### YOUR ASSIGNMENT
Pictures excluded, please retype exactly the lines from the start of the data through the line that contains "faces=[bezel], thickness=0.044, depth=0)", both ends kept, and nothing beyond them.

[Dataset entries]
Content starts
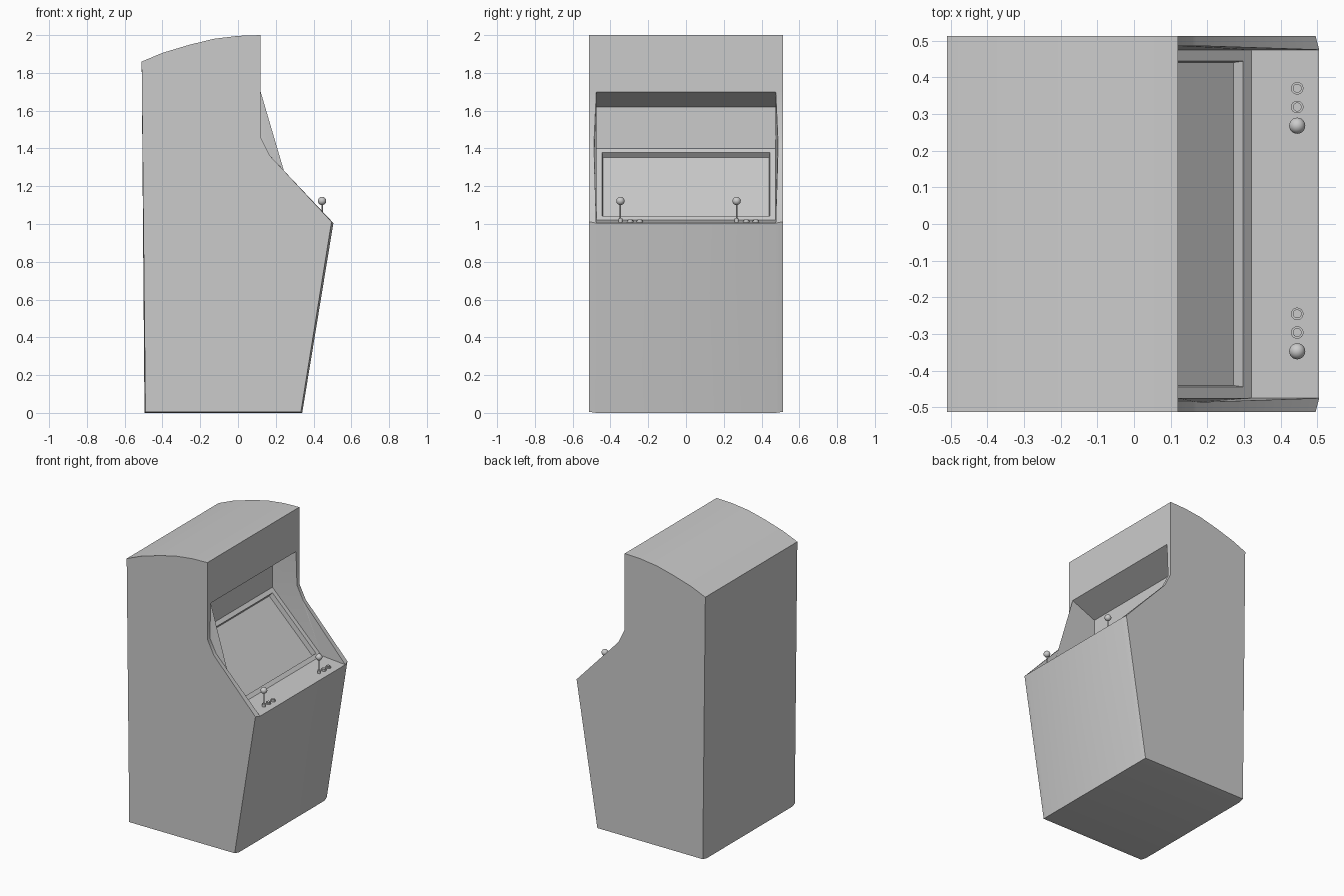
import bpy, bmesh

if "Cube" in bpy.data.objects:
    bpy.data.objects.remove(bpy.data.objects["Cube"])

INNER, OUTER = 0.475, 0.513

# cabinet profiles in x, z
roof = [(0.12, 2.0), (0.0, 1.996), (-0.13, 1.98), (-0.26, 1.948), (-0.40, 1.906), (-0.51, 1.86)]
base_in = [(-0.495, 0.0), (0.34, 0.0), (0.505, 1.005)]
base_out = [(-0.49, 0.006), (0.333, 0.006), (0.495, 1.012)]
shoulder = [(0.17, 1.36), (0.12, 1.46)]
marquee_low = [(0.12, 1.70)]
recess = [(0.32, 1.02), (-0.064, 1.40), (-0.064, 1.62)]


def build_cabinet():
    bm = bmesh.new()

    def row(points, y):
        return [bm.verts.new((x, y, z)) for x, z in points]

    cores, bezel = [], None
    for s in (-1, 1):
        # inner edge of the side wall, bowed out slightly at the shoulder
        base, top = row(base_in, s * INNER), row(marquee_low + roof, s * INNER)
        bow, deep = row(shoulder, s * 0.486), row(recess, s * INNER)
        rim = base + bow + top
        outer = row(base_out + shoulder + marquee_low + roof, s * OUTER)
        # outside of the wall, its rim, and the inner cheek beside the screen
        bm.faces.new(outer)
        n = len(rim)
        for i in range(n):
            j = (i + 1) % n
            bm.faces.new((rim[i], rim[j], outer[j], outer[i]))
        cheek = bm.faces.new([base[2]] + bow + [top[0]] + deep[::-1])
        bmesh.ops.triangulate(bm, faces=[cheek])
        cores.append(base + deep + top)

    # skin across the width
    a, b = cores
    n = len(a)
    for i in range(n):
        j = (i + 1) % n
        f = bm.faces.new((a[i], a[j], b[j], b[i]))
        if i == 3:
            bezel = f
    bmesh.ops.recalc_face_normals(bm, faces=bm.faces[:])

    # screen sunk into the sloped bezel
    bmesh.ops.inset_individual(bm, faces=[bezel], thickness=0.044, depth=0)
    bmesh.ops.inset_individual(bm, faces=[bezel], thickness=0.005, depth=-0.035)

    mesh = bpy.data.meshes.new("cabinet")
    bm.to_mesh(mesh)
    bm.free()
    ob = bpy.data.objects.new("cabinet", mesh)
    bpy.context.collection.objects.link(ob)


def cylinder(name, r, x, y, z0, z1, sides=24):
    bpy.ops.mesh.primitive_cylinder_add(vertices=sides, radius=r, depth=z1 - z0,
                                        location=(x, y, (z0 + z1) / 2))
    bpy.context.object.name = name


build_cabinet()

# two sets of controls: a joystick and two buttons each
X = 0.445
for y in (-0.347, 0.268):
    cylinder("joystick_collar", 0.011, X, y, 1.004, 1.03)
    cylinder("joystick_stick", 0.004, X, y, 1.02, 1.11, 12)
    bpy.ops.mesh.primitive_uv_sphere_add(segments=24, ring_count=12, radius=0.022,
                                         location=(X, y, 1.122))
    bpy.context.object.name = "joystick_ball"
    for k in (1, 2):
        yb = y + 0.051 * k
        cylinder("button_ring", 0.017, X, yb, 1.004, 1.018)
        cylinder("button_cap", 0.012, X, yb, 1.01, 1.024)

bpy.ops.object.select_all(action='SELECT')
bpy.ops.object.shade_smooth_by_angle()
Content ends
### RESPONSE AREA
import bpy, bmesh

if "Cube" in bpy.data.objects:
    bpy.data.objects.remove(bpy.data.objects["Cube"])

INNER, OUTER = 0.475, 0.513

# cabinet profiles in x, z
roof = [(0.12, 2.0), (0.0, 1.996), (-0.13, 1.98), (-0.26, 1.948), (-0.40, 1.906), (-0.51, 1.86)]
base_in = [(-0.495, 0.0), (0.34, 0.0), (0.505, 1.005)]
base_out = [(-0.49, 0.006), (0.333, 0.006), (0.495, 1.012)]
shoulder = [(0.17, 1.36), (0.12, 1.46)]
marquee_low = [(0.12, 1.70)]
recess = [(0.32, 1.02), (-0.064, 1.40), (-0.064, 1.62)]


def build_cabinet():
    bm = bmesh.new()

    def row(points, y):
        return [bm.verts.new((x, y, z)) for x, z in points]

    cores, bezel = [], None
    for s in (-1, 1):
        # inner edge of the side wall, bowed out slightly at the shoulder
        base, top = row(base_in, s * INNER), row(marquee_low + roof, s * INNER)
        bow, deep = row(shoulder, s * 0.486), row(recess, s * INNER)
        rim = base + bow + top
        outer = row(base_out + shoulder + marquee_low + roof, s * OUTER)
        # outside of the wall, its rim, and the inner cheek beside the screen
        bm.faces.new(outer)
        n = len(rim)
        for i in range(n):
            j = (i + 1) % n
            bm.faces.new((rim[i], rim[j], outer[j], outer[i]))
        cheek = bm.faces.new([base[2]] + bow + [top[0]] + deep[::-1])
        bmesh.ops.triangulate(bm, faces=[cheek])
        cores.append(base + deep + top)

    # skin across the width
    a, b = cores
    n = len(a)
    for i in range(n):
        j = (i + 1) % n
        f = bm.faces.new((a[i], a[j], b[j], b[i]))
        if i == 3:
            bezel = f
    bmesh.ops.recalc_face_normals(bm, faces=bm.faces[:])

    # screen sunk into the sloped bezel
    bmesh.ops.inset_individual(bm, faces=[bezel], thickness=0.044, depth=0)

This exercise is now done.